> **TASK OBJECTIVE**
The word "remove" may appear in some lines of the data; copy every such line.

> **EXTRACTED RECORDS**
* * * * * * *
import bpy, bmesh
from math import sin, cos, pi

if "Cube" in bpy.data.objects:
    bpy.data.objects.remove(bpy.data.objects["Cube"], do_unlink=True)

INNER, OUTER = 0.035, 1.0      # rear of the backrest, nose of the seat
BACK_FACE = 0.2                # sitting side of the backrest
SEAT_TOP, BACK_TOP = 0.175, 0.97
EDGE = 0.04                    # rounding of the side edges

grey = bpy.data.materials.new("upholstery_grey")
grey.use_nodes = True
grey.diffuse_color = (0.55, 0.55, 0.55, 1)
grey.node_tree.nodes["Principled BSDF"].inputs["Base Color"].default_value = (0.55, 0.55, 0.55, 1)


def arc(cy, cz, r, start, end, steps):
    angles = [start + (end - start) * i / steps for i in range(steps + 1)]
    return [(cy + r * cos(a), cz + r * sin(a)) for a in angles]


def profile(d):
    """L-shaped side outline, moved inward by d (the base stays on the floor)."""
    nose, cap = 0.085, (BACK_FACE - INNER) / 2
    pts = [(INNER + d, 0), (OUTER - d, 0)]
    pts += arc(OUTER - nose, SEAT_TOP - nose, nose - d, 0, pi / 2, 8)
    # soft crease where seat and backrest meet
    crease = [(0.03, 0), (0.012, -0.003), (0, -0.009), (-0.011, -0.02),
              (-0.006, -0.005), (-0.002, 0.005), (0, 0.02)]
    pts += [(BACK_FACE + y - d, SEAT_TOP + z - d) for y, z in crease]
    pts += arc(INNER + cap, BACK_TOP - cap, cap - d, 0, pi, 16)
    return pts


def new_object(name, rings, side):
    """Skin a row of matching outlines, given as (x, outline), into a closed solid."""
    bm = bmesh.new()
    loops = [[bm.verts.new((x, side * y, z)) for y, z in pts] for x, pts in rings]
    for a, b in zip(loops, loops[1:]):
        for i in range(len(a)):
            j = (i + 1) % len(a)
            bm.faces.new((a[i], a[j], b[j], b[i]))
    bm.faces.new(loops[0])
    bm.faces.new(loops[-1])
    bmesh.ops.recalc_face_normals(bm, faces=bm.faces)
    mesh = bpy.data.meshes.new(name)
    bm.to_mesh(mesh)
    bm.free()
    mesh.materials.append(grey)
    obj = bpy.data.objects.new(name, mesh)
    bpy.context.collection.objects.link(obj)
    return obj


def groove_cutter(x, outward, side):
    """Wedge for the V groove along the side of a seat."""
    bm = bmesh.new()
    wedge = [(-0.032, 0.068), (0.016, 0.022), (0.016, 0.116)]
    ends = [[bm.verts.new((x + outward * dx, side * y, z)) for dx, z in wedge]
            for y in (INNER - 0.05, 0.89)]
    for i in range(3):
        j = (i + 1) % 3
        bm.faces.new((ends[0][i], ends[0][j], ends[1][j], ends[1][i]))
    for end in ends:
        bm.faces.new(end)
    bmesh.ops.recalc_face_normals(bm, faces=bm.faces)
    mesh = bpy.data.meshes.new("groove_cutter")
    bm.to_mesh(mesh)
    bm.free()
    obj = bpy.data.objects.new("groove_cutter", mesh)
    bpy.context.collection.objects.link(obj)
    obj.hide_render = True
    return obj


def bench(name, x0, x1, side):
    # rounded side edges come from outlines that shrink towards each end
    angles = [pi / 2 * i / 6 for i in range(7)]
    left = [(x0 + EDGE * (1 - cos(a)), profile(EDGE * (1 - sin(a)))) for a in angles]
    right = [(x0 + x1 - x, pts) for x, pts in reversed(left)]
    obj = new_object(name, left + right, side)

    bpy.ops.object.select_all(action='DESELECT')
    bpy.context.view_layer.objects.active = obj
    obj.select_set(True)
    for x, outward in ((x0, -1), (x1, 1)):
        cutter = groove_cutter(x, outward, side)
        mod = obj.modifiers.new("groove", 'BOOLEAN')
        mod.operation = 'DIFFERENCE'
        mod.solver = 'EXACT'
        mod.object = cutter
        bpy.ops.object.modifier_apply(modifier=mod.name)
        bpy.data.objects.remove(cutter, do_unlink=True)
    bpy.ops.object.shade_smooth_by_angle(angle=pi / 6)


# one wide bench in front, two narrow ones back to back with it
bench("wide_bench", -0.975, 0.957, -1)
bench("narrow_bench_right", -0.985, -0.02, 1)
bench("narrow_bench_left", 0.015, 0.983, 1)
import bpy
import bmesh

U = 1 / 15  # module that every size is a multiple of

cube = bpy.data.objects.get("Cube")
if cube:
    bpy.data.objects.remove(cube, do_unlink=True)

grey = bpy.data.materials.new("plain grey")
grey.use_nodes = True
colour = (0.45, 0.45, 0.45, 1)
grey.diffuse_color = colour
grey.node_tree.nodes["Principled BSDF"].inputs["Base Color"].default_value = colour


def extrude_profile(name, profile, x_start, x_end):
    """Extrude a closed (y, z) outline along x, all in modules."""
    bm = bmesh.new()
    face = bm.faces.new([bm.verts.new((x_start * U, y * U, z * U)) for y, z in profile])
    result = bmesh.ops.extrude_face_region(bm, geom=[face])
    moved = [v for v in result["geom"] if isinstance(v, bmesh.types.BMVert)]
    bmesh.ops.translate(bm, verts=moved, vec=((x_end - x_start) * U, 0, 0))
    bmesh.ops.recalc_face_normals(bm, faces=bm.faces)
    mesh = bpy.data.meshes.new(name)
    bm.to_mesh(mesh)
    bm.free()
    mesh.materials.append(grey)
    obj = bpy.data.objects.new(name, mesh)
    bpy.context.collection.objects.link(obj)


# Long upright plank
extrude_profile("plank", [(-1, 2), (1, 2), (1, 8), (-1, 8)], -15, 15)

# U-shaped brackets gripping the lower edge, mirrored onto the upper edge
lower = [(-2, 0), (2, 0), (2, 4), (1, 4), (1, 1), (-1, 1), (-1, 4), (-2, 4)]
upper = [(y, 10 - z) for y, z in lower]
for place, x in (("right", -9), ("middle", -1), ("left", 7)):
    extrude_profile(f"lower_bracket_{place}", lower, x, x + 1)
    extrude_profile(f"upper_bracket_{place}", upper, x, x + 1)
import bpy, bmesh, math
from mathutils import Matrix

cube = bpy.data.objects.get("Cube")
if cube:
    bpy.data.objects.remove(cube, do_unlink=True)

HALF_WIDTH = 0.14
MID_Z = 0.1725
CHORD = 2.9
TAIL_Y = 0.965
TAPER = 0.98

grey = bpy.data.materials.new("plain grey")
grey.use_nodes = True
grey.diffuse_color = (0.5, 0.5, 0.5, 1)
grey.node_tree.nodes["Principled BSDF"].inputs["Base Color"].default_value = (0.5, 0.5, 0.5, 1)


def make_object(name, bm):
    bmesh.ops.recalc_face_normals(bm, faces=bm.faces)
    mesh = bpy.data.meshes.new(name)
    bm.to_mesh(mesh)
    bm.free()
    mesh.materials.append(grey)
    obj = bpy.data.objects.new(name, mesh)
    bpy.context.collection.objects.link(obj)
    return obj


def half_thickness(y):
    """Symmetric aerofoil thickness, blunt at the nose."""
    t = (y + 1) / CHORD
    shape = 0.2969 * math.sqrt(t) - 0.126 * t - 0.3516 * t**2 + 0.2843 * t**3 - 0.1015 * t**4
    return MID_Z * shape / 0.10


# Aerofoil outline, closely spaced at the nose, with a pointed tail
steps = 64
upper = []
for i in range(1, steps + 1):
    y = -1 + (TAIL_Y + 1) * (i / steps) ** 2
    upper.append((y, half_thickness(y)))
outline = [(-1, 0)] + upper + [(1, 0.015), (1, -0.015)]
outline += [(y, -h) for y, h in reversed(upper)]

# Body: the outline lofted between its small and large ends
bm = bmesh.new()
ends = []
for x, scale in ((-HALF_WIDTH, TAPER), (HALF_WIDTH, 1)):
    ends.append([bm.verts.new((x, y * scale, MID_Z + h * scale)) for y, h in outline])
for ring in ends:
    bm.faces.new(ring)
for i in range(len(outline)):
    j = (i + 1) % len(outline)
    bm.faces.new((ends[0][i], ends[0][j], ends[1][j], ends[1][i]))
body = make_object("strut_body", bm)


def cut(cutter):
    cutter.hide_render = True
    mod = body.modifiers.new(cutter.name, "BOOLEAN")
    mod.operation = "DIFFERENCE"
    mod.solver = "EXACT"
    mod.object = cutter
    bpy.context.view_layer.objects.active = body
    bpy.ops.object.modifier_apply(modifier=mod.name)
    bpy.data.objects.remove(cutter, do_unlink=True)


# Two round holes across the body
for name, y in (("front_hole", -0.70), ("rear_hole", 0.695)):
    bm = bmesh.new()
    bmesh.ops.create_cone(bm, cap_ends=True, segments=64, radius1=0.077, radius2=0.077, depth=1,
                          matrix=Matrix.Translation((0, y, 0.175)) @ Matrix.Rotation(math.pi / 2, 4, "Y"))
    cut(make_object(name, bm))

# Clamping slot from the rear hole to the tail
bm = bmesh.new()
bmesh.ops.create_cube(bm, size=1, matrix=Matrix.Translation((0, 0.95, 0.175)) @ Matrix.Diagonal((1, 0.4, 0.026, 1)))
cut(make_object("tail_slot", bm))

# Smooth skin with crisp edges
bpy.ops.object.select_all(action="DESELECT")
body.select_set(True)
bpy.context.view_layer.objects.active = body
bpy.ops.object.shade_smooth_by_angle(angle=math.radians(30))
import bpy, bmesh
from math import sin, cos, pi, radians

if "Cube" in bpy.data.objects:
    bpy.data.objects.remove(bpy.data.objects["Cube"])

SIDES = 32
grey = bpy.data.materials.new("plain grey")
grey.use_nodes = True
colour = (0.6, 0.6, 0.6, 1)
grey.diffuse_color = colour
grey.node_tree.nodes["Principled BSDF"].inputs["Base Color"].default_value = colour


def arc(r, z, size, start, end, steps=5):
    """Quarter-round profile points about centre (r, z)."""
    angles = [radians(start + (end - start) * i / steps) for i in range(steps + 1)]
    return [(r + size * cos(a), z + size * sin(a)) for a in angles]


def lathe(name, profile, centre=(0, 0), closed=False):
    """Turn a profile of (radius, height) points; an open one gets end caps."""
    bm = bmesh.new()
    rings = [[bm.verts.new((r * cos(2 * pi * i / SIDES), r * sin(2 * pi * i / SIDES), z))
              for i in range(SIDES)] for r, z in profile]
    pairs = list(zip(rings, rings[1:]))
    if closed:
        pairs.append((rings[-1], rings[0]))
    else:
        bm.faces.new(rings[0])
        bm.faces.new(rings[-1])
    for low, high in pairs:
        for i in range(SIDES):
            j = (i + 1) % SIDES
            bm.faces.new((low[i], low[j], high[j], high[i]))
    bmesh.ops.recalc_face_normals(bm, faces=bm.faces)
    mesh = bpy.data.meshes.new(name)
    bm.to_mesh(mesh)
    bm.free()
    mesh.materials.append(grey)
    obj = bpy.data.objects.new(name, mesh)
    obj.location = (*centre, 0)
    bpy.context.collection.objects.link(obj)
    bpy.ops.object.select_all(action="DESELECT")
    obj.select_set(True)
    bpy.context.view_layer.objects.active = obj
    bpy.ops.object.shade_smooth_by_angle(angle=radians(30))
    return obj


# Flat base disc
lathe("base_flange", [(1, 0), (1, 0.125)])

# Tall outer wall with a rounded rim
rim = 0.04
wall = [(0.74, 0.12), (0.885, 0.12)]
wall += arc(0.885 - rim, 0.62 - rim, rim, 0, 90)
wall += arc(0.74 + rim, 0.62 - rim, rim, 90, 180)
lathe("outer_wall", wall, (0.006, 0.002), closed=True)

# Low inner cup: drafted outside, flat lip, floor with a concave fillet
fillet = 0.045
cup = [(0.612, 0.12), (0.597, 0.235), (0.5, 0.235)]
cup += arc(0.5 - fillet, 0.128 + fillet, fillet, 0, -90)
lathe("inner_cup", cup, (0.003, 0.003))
* * * * * * *
> **WRITTEN RESPONSE**
    bpy.data.objects.remove(bpy.data.objects["Cube"], do_unlink=True)
        bpy.data.objects.remove(cutter, do_unlink=True)
    bpy.data.objects.remove(cube, do_unlink=True)
    bpy.data.objects.remove(cube, do_unlink=True)
    bpy.data.objects.remove(cutter, do_unlink=True)
    bpy.data.objects.remove(bpy.data.objects["Cube"])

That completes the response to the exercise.